One of the dream team here at the mighty MetalTalk called DJ Angel has done the business already regarding a single review of 'Draw Closer', and you can cast your beady eyes over it by clicking here.
When you wrap your ears around 'Hell Of Income' you wonder why they released 'Draw Closer' as their first official single. This fourth track proves to be a wonderful moment and showcases real control with their power and sense of melody. The attitude and expletives are cranked up when 'Life Is Real' crashes forth; flowing effortlessly in to 'Heart Breathing' which shares the bands sensitive side initially before moving through the gearbox and soaring through a cloudy sky. Once the drama has subsided, the ears receive a kicking when 'Falling Crowns' bashes down the door!
Crushing with calculated power, both 'Guilty And Proud' and 'Plunder' do the business of exhibiting distortion and melodious moments with equal measures of confidence. While I remember, there's a really cool bit in the vocal department on the track 'Severed Life' where the vocal wobbles or repeats the word “life”; quirky and cool.

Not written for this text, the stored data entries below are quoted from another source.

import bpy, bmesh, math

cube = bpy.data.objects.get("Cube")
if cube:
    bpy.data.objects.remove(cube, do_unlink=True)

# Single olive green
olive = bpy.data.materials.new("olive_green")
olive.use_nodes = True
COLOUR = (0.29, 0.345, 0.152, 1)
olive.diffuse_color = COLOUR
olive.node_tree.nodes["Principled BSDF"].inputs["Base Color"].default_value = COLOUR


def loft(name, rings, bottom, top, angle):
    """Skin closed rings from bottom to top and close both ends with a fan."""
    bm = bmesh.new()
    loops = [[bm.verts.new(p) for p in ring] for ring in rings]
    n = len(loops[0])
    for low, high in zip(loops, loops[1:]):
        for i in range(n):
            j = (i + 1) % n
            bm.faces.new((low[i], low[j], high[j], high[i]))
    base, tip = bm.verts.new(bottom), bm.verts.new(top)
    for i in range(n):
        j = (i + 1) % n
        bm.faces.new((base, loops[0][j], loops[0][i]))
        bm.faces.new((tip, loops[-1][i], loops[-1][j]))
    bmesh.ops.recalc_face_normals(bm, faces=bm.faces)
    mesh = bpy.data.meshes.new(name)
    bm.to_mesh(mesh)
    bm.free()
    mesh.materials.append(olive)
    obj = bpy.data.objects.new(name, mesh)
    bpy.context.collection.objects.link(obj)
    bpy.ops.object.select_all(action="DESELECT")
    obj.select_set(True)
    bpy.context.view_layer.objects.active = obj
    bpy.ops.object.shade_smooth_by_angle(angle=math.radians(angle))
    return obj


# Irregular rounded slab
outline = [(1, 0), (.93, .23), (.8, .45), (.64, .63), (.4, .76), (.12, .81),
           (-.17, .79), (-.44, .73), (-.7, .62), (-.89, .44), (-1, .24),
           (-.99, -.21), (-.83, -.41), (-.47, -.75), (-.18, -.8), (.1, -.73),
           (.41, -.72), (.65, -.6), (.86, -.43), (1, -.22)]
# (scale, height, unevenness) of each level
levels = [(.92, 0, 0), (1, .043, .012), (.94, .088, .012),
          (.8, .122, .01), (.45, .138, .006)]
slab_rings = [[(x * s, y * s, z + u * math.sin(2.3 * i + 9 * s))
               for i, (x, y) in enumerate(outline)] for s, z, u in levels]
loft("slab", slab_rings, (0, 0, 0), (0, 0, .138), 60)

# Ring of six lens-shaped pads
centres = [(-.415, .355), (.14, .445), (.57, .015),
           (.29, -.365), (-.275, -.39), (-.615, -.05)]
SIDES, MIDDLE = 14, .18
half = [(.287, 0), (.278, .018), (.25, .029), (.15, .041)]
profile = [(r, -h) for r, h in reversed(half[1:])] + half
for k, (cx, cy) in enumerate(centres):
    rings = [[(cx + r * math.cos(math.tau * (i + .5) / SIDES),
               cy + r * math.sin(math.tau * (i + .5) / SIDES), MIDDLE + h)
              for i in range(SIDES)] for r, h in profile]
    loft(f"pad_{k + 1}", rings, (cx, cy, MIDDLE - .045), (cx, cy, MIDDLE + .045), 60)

'Room To Doubt' stomps its feet as it introduces itself and then we're welcomed to some furious riffs and again Rusty maintains a solid hold on his vocal performance. The vocals are a little gruff and gravely, but not the kind of scream style that the current wave of melodic death Metal bands can deliver; the sound therefore during 'Black Snow' retains a distinctive vibe.
It gets constantly harder to find bands which are capable of finding their own sound as so many bands and artists exist and are exploring the many varied ingredients to calibrate.
After doing a comprehensive search for the definition of 'Ambergris', I now know that it's that stuff you sometimes see on the surface of the sea and is the result of some sort of intestinal process within sperm whales! This makes sense when you hear the tail end of this closing track, which shares the sound effects of a distant whale and the sea lapping up against the shoreline.
There is sufficient change in tempo and texture to keep this album from being dull, and the musicianship is solid. 'Black Snow' shows off an arty flair with the depth of lyrical output marrying abstract to real life emotion. It's both heavy and chunky with moments of refinement and will please most fans of in-your-face, dark and moody Metal.
'Draw Closer' ladies and gentlemen for the carnival of this metallic winter brings us nothing but 'Black Snow'...
Hell Of Income
Life Is Real
Guilty And Proud
Room To Doubt